== EXERCISE OBJECTIVE ==
Please repeat the records beneath this task exactly as they appear, but skip the images.

Start of RECORDS FOR THE EXERCISE

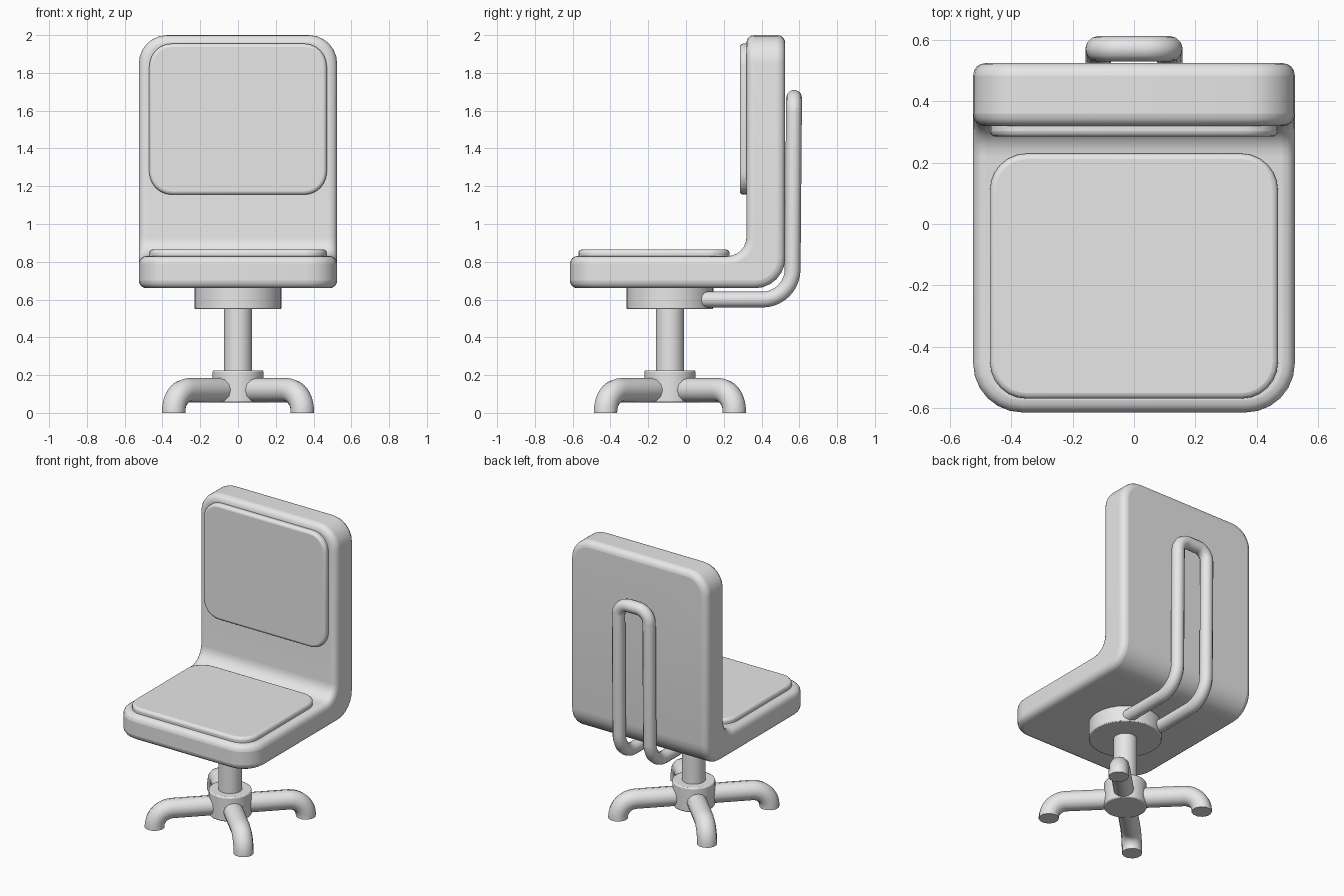
import bpy, bmesh, math
from mathutils import Vector, Matrix

cube = bpy.data.objects.get("Cube")
if cube:
    bpy.data.objects.remove(cube, do_unlink=True)

grey = bpy.data.materials.new("light grey")
grey.use_nodes = True
COLOUR = (0.8, 0.8, 0.8, 1)
grey.diffuse_color = COLOUR
grey.node_tree.nodes["Principled BSDF"].inputs["Base Color"].default_value = COLOUR

AXIS_Y = -0.085   # the pedestal stands a little forward of centre


def finish(name, mesh, bevel=0, segments=3):
    """Link a mesh as a smooth shaded part with softened edges."""
    mesh.materials.clear()
    mesh.materials.append(grey)
    obj = bpy.data.objects.new(name, mesh)
    bpy.context.collection.objects.link(obj)
    if bevel:
        mod = obj.modifiers.new("soft edges", 'BEVEL')
        mod.width, mod.segments = bevel, segments
        mod.limit_method, mod.angle_limit = 'ANGLE', math.radians(40)
        mod.use_clamp_overlap = False
    bpy.ops.object.select_all(action='DESELECT')
    obj.select_set(True)
    bpy.context.view_layer.objects.active = obj
    bpy.ops.object.shade_smooth_by_angle(angle=math.radians(35))
    return obj


def to_mesh(bm, name):
    bmesh.ops.recalc_face_normals(bm, faces=bm.faces[:])
    mesh = bpy.data.meshes.new(name)
    bm.to_mesh(mesh)
    bm.free()
    return mesh


def round_edges(bm, test, radius):
    """Round the edges whose midpoint and direction pass the test."""
    edges = [e for e in bm.edges
             if test((e.verts[0].co + e.verts[1].co) / 2,
                     (e.verts[1].co - e.verts[0].co).normalized())]
    bmesh.ops.bevel(bm, geom=edges, offset=radius, segments=6, profile=0.5,
                    affect='EDGES', clamp_overlap=False)


def pad(name, low, high, thin_axis, radius, bevel):
    """Cushion: a box rounded around its thin axis."""
    low, high = Vector(low), Vector(high)
    bm = bmesh.new()
    bmesh.ops.create_cube(bm, size=1, matrix=Matrix.Translation((low + high) / 2)
                          @ Matrix.Diagonal((*(high - low), 1)))
    round_edges(bm, lambda mid, d: abs(d[thin_axis]) > 0.9, radius)
    return finish(name, to_mesh(bm, name), bevel)


def cylinder(name, radius, bottom, top, bevel=0):
    bm = bmesh.new()
    bmesh.ops.create_cone(bm, cap_ends=True, segments=40, radius1=radius, radius2=radius,
                          depth=top - bottom,
                          matrix=Matrix.Translation((0, AXIS_Y, (top + bottom) / 2)))
    return finish(name, to_mesh(bm, name), bevel, 2)


def fillet_path(points, radius, steps=10):
    """Replace the inner corners of a polyline by round bends."""
    pts = [Vector(p) for p in points]
    path = [pts[0]]
    for a, b, c in zip(pts, pts[1:], pts[2:]):
        u, v = (a - b).normalized(), (c - b).normalized()
        half = u.angle(v) / 2
        reach = radius / math.tan(half) if not isinstance(radius, dict) else 0
        centre = b + (u + v).normalized() * radius / math.sin(half)
        start, end = b + u * reach - centre, b + v * reach - centre
        path += [centre + start.slerp(end, i / steps) * radius for i in range(steps + 1)]
    return path + [pts[-1]]


def tube(name, path, thickness):
    curve = bpy.data.curves.new(name, 'CURVE')
    curve.dimensions = '3D'
    curve.bevel_depth, curve.bevel_resolution = thickness, 4
    curve.use_fill_caps = True
    spline = curve.splines.new('POLY')
    spline.points.add(len(path) - 1)
    for point, co in zip(spline.points, path):
        point.co = (*co, 1)
    temp = bpy.data.objects.new(name + " path", curve)
    bpy.context.collection.objects.link(temp)
    depsgraph = bpy.context.evaluated_depsgraph_get()
    mesh = bpy.data.meshes.new_from_object(temp.evaluated_get(depsgraph))
    bpy.data.objects.remove(temp, do_unlink=True)
    return finish(name, mesh)


# One-piece shell: an L profile swept across the width
WIDTH = 0.525
profile = [(-0.615, 0.66), (0.525, 0.66), (0.525, 2.0), (0.32, 2.0), (0.32, 0.83), (-0.615, 0.83)]
bm = bmesh.new()
face = bm.faces.new([bm.verts.new((-WIDTH, y, z)) for y, z in profile])
swept = bmesh.ops.extrude_face_region(bm, geom=[face])
bmesh.ops.translate(bm, vec=(2 * WIDTH, 0, 0),
                    verts=[v for v in swept["geom"] if isinstance(v, bmesh.types.BMVert)])
bmesh.ops.recalc_face_normals(bm, faces=bm.faces[:])
# front corners of the seat and top corners of the back
round_edges(bm, lambda m, d: abs(d.z) > 0.9 and m.y < -0.6, 0.16)
round_edges(bm, lambda m, d: abs(d.y) > 0.9 and m.z > 1.99 and abs(m.x) > 0.5, 0.15)
# fold between seat and back
round_edges(bm, lambda m, d: abs(d.x) > 0.9 and m.y > 0.5 and m.z < 0.7, 0.16)
round_edges(bm, lambda m, d: abs(d.x) > 0.9 and 0.3 < m.y < 0.35 and m.z < 0.9, 0.1)
finish("seat_shell", to_mesh(bm, "seat_shell"), 0.04, 4)

# Cushions
pad("seat_cushion", (-0.47, -0.57, 0.81), (0.47, 0.23, 0.865), 2, 0.12, 0.018)
pad("back_cushion", (-0.47, 0.285, 1.155), (0.47, 0.34, 1.955), 1, 0.12, 0.018)

# Pedestal
cylinder("swivel_plate", 0.23, 0.55, 0.67, 0.006)
cylinder("column", 0.075, 0.2, 0.57)
cylinder("hub", 0.135, 0.055, 0.225, 0.008)

# Four bent legs on the diagonals
for i, side in enumerate(("back_left", "back_right", "front_right", "front_left")):
    angle = math.radians(45 + 90 * i)
    out = Vector((math.cos(angle), math.sin(angle), 0))
    centre = Vector((0, AXIS_Y, 0))
    corners = [centre + out * r + Vector((0, 0, z))
               for r, z in ((0.05, 0.12), (0.482, 0.12), (0.482, 0))]
    tube("leg_" + side, fillet_path(corners, 0.112), 0.064)

# Looped tube bracing the back
X = 0.117
half_loop = [(X, 0.08, 0.6), (X, 0.563, 0.6), (X, 0.572, 1.668), (0, 0.572, 1.668)]
lower = fillet_path(half_loop[:3], 0.16)[:-1]
upper = fillet_path(half_loop[1:], 0.08)[1:-1]
right_half = lower + upper
left_half = [Vector((-p.x, p.y, p.z)) for p in reversed(right_half)]
tube("back_brace", right_half + left_half, 0.042)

End of RECORDS FOR THE EXERCISE

== EXERCISE SOLUTION ==
import bpy, bmesh, math
from mathutils import Vector, Matrix

cube = bpy.data.objects.get("Cube")
if cube:
    bpy.data.objects.remove(cube, do_unlink=True)

grey = bpy.data.materials.new("light grey")
grey.use_nodes = True
COLOUR = (0.8, 0.8, 0.8, 1)
grey.diffuse_color = COLOUR
grey.node_tree.nodes["Principled BSDF"].inputs["Base Color"].default_value = COLOUR

AXIS_Y = -0.085   # the pedestal stands a little forward of centre


def finish(name, mesh, bevel=0, segments=3):
    """Link a mesh as a smooth shaded part with softened edges."""
    mesh.materials.clear()
    mesh.materials.append(grey)
    obj = bpy.data.objects.new(name, mesh)
    bpy.context.collection.objects.link(obj)
    if bevel:
        mod = obj.modifiers.new("soft edges", 'BEVEL')
        mod.width, mod.segments = bevel, segments
        mod.limit_method, mod.angle_limit = 'ANGLE', math.radians(40)
        mod.use_clamp_overlap = False
    bpy.ops.object.select_all(action='DESELECT')
    obj.select_set(True)
    bpy.context.view_layer.objects.active = obj
    bpy.ops.object.shade_smooth_by_angle(angle=math.radians(35))
    return obj


def to_mesh(bm, name):
    bmesh.ops.recalc_face_normals(bm, faces=bm.faces[:])
    mesh = bpy.data.meshes.new(name)
    bm.to_mesh(mesh)
    bm.free()
    return mesh


def round_edges(bm, test, radius):
    """Round the edges whose midpoint and direction pass the test."""
    edges = [e for e in bm.edges
             if test((e.verts[0].co + e.verts[1].co) / 2,
                     (e.verts[1].co - e.verts[0].co).normalized())]
    bmesh.ops.bevel(bm, geom=edges, offset=radius, segments=6, profile=0.5,
                    affect='EDGES', clamp_overlap=False)


def pad(name, low, high, thin_axis, radius, bevel):
    """Cushion: a box rounded around its thin axis."""
    low, high = Vector(low), Vector(high)
    bm = bmesh.new()
    bmesh.ops.create_cube(bm, size=1, matrix=Matrix.Translation((low + high) / 2)
                          @ Matrix.Diagonal((*(high - low), 1)))
    round_edges(bm, lambda mid, d: abs(d[thin_axis]) > 0.9, radius)
    return finish(name, to_mesh(bm, name), bevel)


def cylinder(name, radius, bottom, top, bevel=0):
    bm = bmesh.new()
    bmesh.ops.create_cone(bm, cap_ends=True, segments=40, radius1=radius, radius2=radius,
                          depth=top - bottom,
                          matrix=Matrix.Translation((0, AXIS_Y, (top + bottom) / 2)))
    return finish(name, to_mesh(bm, name), bevel, 2)


def fillet_path(points, radius, steps=10):
    """Replace the inner corners of a polyline by round bends."""
    pts = [Vector(p) for p in points]
    path = [pts[0]]
    for a, b, c in zip(pts, pts[1:], pts[2:]):
        u, v = (a - b).normalized(), (c - b).normalized()
        half = u.angle(v) / 2
        reach = radius / math.tan(half) if not isinstance(radius, dict) else 0
        centre = b + (u + v).normalized() * radius / math.sin(half)
        start, end = b + u * reach - centre, b + v * reach - centre
        path += [centre + start.slerp(end, i / steps) * radius for i in range(steps + 1)]
    return path + [pts[-1]]


def tube(name, path, thickness):
    curve = bpy.data.curves.new(name, 'CURVE')
    curve.dimensions = '3D'
    curve.bevel_depth, curve.bevel_resolution = thickness, 4
    curve.use_fill_caps = True
    spline = curve.splines.new('POLY')
    spline.points.add(len(path) - 1)
    for point, co in zip(spline.points, path):
        point.co = (*co, 1)
    temp = bpy.data.objects.new(name + " path", curve)
    bpy.context.collection.objects.link(temp)
    depsgraph = bpy.context.evaluated_depsgraph_get()
    mesh = bpy.data.meshes.new_from_object(temp.evaluated_get(depsgraph))
    bpy.data.objects.remove(temp, do_unlink=True)
    return finish(name, mesh)


# One-piece shell: an L profile swept across the width
WIDTH = 0.525
profile = [(-0.615, 0.66), (0.525, 0.66), (0.525, 2.0), (0.32, 2.0), (0.32, 0.83), (-0.615, 0.83)]
bm = bmesh.new()
face = bm.faces.new([bm.verts.new((-WIDTH, y, z)) for y, z in profile])
swept = bmesh.ops.extrude_face_region(bm, geom=[face])
bmesh.ops.translate(bm, vec=(2 * WIDTH, 0, 0),
                    verts=[v for v in swept["geom"] if isinstance(v, bmesh.types.BMVert)])
bmesh.ops.recalc_face_normals(bm, faces=bm.faces[:])
# front corners of the seat and top corners of the back
round_edges(bm, lambda m, d: abs(d.z) > 0.9 and m.y < -0.6, 0.16)
round_edges(bm, lambda m, d: abs(d.y) > 0.9 and m.z > 1.99 and abs(m.x) > 0.5, 0.15)
# fold between seat and back
round_edges(bm, lambda m, d: abs(d.x) > 0.9 and m.y > 0.5 and m.z < 0.7, 0.16)
round_edges(bm, lambda m, d: abs(d.x) > 0.9 and 0.3 < m.y < 0.35 and m.z < 0.9, 0.1)
finish("seat_shell", to_mesh(bm, "seat_shell"), 0.04, 4)

# Cushions
pad("seat_cushion", (-0.47, -0.57, 0.81), (0.47, 0.23, 0.865), 2, 0.12, 0.018)
pad("back_cushion", (-0.47, 0.285, 1.155), (0.47, 0.34, 1.955), 1, 0.12, 0.018)

# Pedestal
cylinder("swivel_plate", 0.23, 0.55, 0.67, 0.006)
cylinder("column", 0.075, 0.2, 0.57)
cylinder("hub", 0.135, 0.055, 0.225, 0.008)

# Four bent legs on the diagonals
for i, side in enumerate(("back_left", "back_right", "front_right", "front_left")):
    angle = math.radians(45 + 90 * i)
    out = Vector((math.cos(angle), math.sin(angle), 0))
    centre = Vector((0, AXIS_Y, 0))
    corners = [centre + out * r + Vector((0, 0, z))
               for r, z in ((0.05, 0.12), (0.482, 0.12), (0.482, 0))]
    tube("leg_" + side, fillet_path(corners, 0.112), 0.064)

# Looped tube bracing the back
X = 0.117
half_loop = [(X, 0.08, 0.6), (X, 0.563, 0.6), (X, 0.572, 1.668), (0, 0.572, 1.668)]
lower = fillet_path(half_loop[:3], 0.16)[:-1]
upper = fillet_path(half_loop[1:], 0.08)[1:-1]
right_half = lower + upper
left_half = [Vector((-p.x, p.y, p.z)) for p in reversed(right_half)]
tube("back_brace", right_half + left_half, 0.042)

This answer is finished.